Kerry gave one of the best speeches of the convention, in my estimation. I’m not alone in noticing1. Kerry made points that might have helped him win election in 2004, if he hadn’t listened to his centrist-leaning advisors.
Now, if Mr. Kerry had stopped there this would have been an effective partisan speech — memorable in the moment but likely soon forgotten. But what John Kerry said at the end of his remarks took a very good speech into the pantheon of great speeches.
For more than two generations, one of the dominant narratives in American politics has been the notion of Democratic “weakness” on foreign policy. Democrats, the stereotype goes, do not love their country; they are not patriotic, they are as Jeane Kirkpatrick famously declared at the G.O.P. convention in 1984, blame America-firsters. And for years, Democrats have struggled to fight back; often choosing political artifice over impassioned persuasion. But, last night in Denver, John Kerry fought back:
How insulting to suggest that those who question the mission, question the troops. How pathetic to suggest that those who question a failed policy, doubt America itself. How desperate to tell the son of a single mother who chose community service over money and privilege that he doesn’t put America first.
Pathetic, insulting and desperate are not the words that Democrats frequently use on the campaign trail and particularly not in the context of national security. As for the idea that community service belongs in the same lexicon as military service … well that’s something you are even less likely to hear.
Crooks and Liars has video of the speech.
For a good laugh, check out James Taranto’s analysis. I’m not sure what planet Mr. Taranto is from, especially when he writes sentences like: Kerry: President Obama and Vice President Biden will shut down Guantanamo, respect the Constitution, and make clear once and for all, the United States of America does not torture, not now, not ever.
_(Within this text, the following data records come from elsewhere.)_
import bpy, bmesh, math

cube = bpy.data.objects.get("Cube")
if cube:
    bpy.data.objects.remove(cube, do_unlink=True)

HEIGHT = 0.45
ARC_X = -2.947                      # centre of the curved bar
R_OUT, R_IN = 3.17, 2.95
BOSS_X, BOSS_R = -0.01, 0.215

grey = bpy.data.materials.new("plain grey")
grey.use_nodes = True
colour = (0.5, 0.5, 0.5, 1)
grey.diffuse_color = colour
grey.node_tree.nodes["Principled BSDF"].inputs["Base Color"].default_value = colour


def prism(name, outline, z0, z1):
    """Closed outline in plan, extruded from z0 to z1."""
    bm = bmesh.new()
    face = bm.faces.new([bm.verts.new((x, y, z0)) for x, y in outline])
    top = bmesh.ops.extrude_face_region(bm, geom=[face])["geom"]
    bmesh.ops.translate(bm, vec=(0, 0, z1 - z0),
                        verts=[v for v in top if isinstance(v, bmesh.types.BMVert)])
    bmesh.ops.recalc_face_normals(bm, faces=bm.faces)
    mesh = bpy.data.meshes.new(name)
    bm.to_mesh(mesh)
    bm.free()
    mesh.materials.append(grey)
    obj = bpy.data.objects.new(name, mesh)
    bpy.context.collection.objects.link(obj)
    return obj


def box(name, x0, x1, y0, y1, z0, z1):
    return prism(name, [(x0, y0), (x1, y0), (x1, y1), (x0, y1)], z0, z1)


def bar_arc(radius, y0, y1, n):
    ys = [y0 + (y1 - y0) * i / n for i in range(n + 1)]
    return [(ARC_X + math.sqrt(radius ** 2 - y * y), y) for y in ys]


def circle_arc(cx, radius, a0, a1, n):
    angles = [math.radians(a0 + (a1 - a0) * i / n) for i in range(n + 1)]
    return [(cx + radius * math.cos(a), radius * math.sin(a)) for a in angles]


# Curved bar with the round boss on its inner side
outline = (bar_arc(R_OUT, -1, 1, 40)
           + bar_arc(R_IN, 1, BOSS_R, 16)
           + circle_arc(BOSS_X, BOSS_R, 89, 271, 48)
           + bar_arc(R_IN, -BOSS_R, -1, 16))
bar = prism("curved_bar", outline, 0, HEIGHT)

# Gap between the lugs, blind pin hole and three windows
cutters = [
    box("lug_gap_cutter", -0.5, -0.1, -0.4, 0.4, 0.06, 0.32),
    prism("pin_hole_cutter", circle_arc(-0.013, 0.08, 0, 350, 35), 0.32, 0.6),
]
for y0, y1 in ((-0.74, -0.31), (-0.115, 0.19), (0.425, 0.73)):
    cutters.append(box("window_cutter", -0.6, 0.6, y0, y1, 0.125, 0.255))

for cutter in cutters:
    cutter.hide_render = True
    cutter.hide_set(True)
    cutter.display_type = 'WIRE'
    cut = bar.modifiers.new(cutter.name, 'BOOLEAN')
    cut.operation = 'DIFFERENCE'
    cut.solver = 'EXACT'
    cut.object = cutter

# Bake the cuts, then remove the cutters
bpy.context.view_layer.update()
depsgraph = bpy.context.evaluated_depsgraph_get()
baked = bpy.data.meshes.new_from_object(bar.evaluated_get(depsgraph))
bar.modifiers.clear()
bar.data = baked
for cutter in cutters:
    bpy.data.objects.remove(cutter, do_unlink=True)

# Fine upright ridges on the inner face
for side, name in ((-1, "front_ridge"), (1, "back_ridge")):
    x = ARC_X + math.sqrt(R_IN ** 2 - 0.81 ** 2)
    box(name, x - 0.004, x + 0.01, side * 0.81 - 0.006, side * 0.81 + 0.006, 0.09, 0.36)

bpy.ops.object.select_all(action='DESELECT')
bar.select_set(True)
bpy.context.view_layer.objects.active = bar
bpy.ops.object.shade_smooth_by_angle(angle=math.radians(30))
President Bush has repeatedly said that America does not torture. Can we really afford four more years of the same?
Right, the waterboarding and stress positions are only enhanced interrogation techniques, and not torture. Why? Well, because we’ve just redefined the meaning of the word, torture, to be whatever we are not doing to prisoners. If we do it, it is no longer defined as torture2 Taranto continues in this vein:
In his 2004 speech Kerry did discuss terrorism at length, but he said not a word about global warming, and he mentioned AIDS only in the context of demanding federal funding for stem-cell research. If these things are so important, why is he only getting around to telling us now?
Pretty weak, Mr. Taranto, pretty weak. Let us count the number of mentions of global warming and AIDS in John McCain’s convention, shall we?
Tom Schaller of Salon briefly interviewed John Kerry yesterday morning:
Thursday morning outside the Brown Palace Hotel where he and his wife are staying, John Kerry was helping get Teresa’s stuff packed into a car for her departure today from Denver — she’s leaving, but he says he “isn’t going anywhere.” The Massachusetts senator and 2004 Democratic presidential nominee is fresh off his widely hailed evisceration of John McCain in a speech last night to the delegates — arguably a better speech, given the relative expectations for the two men, than Bill Clinton’s. (The sad part is that the networks and even MSNBC didn’t run it in its entirety, live.)
Kerry was generous enough to take a few moments of time while extracting his very snappy bike out of the trunk — apparently, he is planning to stretch those long legs today — to speak with Salon. He showed more of that fire from last night, leavened with some self-effacing critiques of his own failures in 2004. And though I can’t be sure who he had in mind as referents when he mentioned “some partisans” unable to get over Hillary Clinton’s defeat, I could swear between the lines I heard the names Paul Begala and James Carville.
I liked this answer to the question, “Where was this fiery Kerry in 2004”3
Well, I feel like — no, on the contrary, I was that John Kerry four years ago … particularly in the last six weeks I was. I won three debates against the sitting president. And I think that I’m proud of what we did. We should have taken those Swift boat attacks on more directly earlier. We just made a miscalculation. The calculation was that we had put the truth out and people saw through that kind of attack. The miscalculation is that if you put a lot of money behind a lie, there are some people who don’t [see through it]. And that’s where we made a mistake. We should have put more money behind the truth.
And I think the Obama campaign has learned that, and they’re not going to give any quarter on these smears, lies and attacks. And I think that’s what’s important. You know, there are plenty of places where I let fire and let loose, like I did last night — believe me. If you go back and look at my convention speech it was a strong speech, well received at the time. But people tend to blur that and they don’t see it in the context of the attacks that came out afterwards. Yeah, we could have done a better job at making certain that we absolutely murdered those [attacks]. Believe me, part of the message I was sending last night was I learned that lesson — and never again.
More reactions to Kerry’s speech compiled by Chris Suellentrop: The Kerry SurpriseFootnotes: